A smart new study in the journal BMJ Open Diabetes Research & Care, starts to really tease apart the connections between walnuts, diet and heart health. Previous research has certainly found links between nuts and cardiovascular health, and it makes good sense: the omega fatty acids in walnuts, among their many other nutrients, are thought to explain the link. But the new study finds something slightly different. Although people who added walnuts to their diets reaped a number of heart benefits, so did people who were asked to exclude walnuts from their diets. The only thing that improved in the walnut group was how healthy people ate otherwise – which suggests that adding a single healthy food to one’s diet may work at least as much psychologically as physiologically.
So here’s what happened in the study.
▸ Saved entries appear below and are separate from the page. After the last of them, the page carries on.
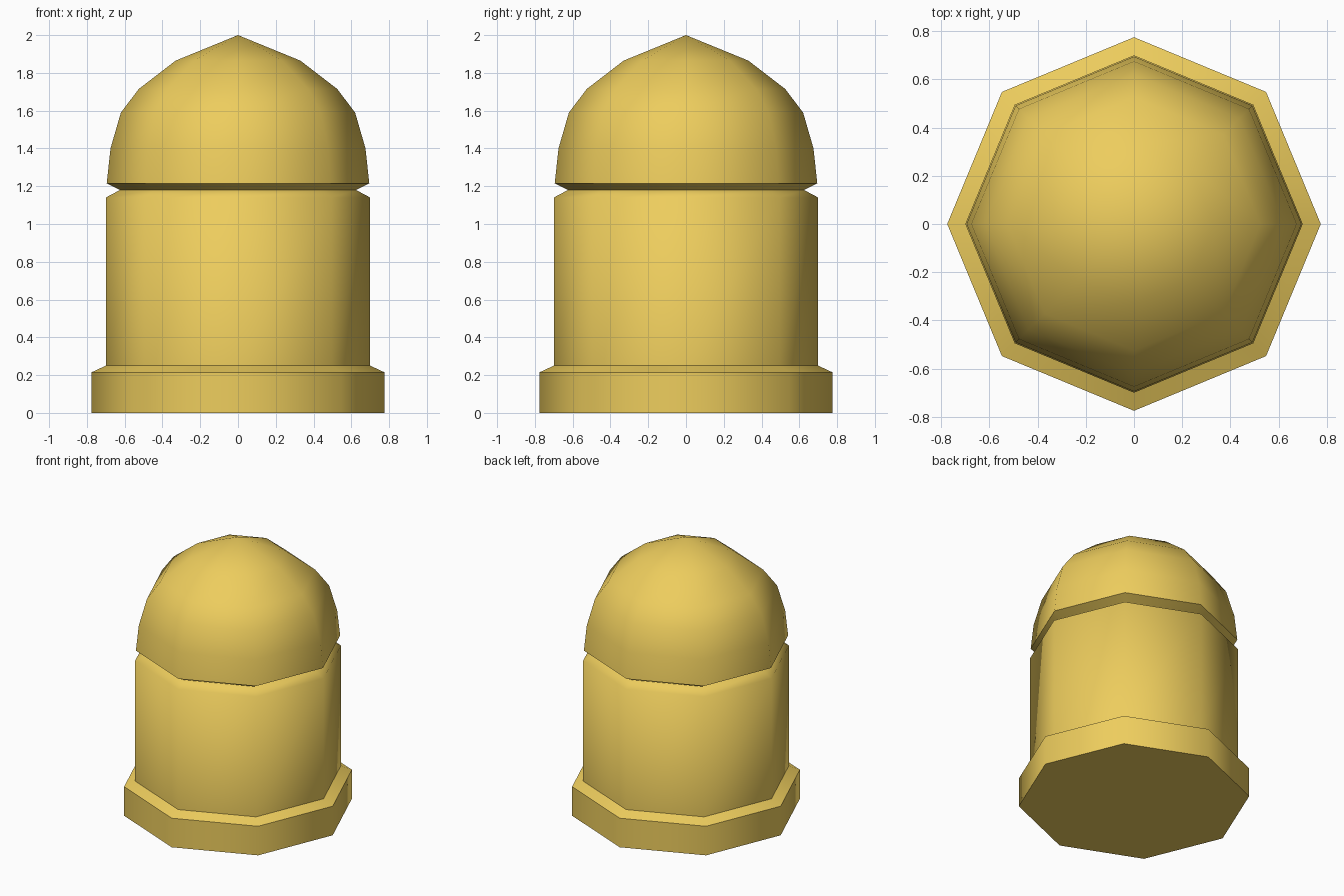
import bpy, bmesh, math

if "Cube" in bpy.data.objects:
    bpy.data.objects.remove(bpy.data.objects["Cube"])

SIDES = 8
# Profile: radius, height, sharp ring?
PROFILE = [
    (0.775, 0.00, True), (0.775, 0.215, True),                       # base collar
    (0.70, 0.25, True), (0.70, 1.14, False),                         # body
    (0.625, 1.18, True), (0.695, 1.215, True),                       # groove
    (0.675, 1.40, False), (0.62, 1.59, False), (0.525, 1.715, False),  # dome
    (0.33, 1.865, False),
]
TIP = 2.0

bm = bmesh.new()
rings = []
for r, z, _ in PROFILE:
    rings.append([bm.verts.new((r * math.cos(math.tau * i / SIDES),
                                r * math.sin(math.tau * i / SIDES), z))
                  for i in range(SIDES)])
tip = bm.verts.new((0, 0, TIP))

# Side walls, tip fan and flat underside
for low, high in zip(rings, rings[1:]):
    for i in range(SIDES):
        j = (i + 1) % SIDES
        bm.faces.new((low[i], low[j], high[j], high[i]))
for i in range(SIDES):
    bm.faces.new((rings[-1][i], rings[-1][(i + 1) % SIDES], tip))
bm.faces.new(rings[0][::-1])

# Smooth shading with crisp profile rings
for f in bm.faces:
    f.smooth = True
for ring, (_, _, sharp) in zip(rings, PROFILE):
    if sharp:
        for i in range(SIDES):
            bm.edges.get((ring[i], ring[(i + 1) % SIDES])).smooth = False

mesh = bpy.data.meshes.new("domed_post")
bm.to_mesh(mesh)
bm.free()
post = bpy.data.objects.new("domed_post", mesh)
bpy.context.collection.objects.link(post)

gold = bpy.data.materials.new("gold")
gold.diffuse_color = (0.85, 0.61, 0.11, 1)
gold.use_nodes = True
gold.node_tree.nodes["Principled BSDF"].inputs["Base Color"].default_value = gold.diffuse_color
mesh.materials.append(gold)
The team, led by David L. Katz, founding director of the Yale University Prevention Research Center, had 112 participants add about 2 ounces of walnuts to their daily diets for six months. Then, after a break, the participants purposely omitted walnuts from their diets for another six months. Additionally, half of each group were counseled about healthy nutrition, namely about offsetting the addition of the walnuts by cutting calories. Half did not receive nutrition counseling.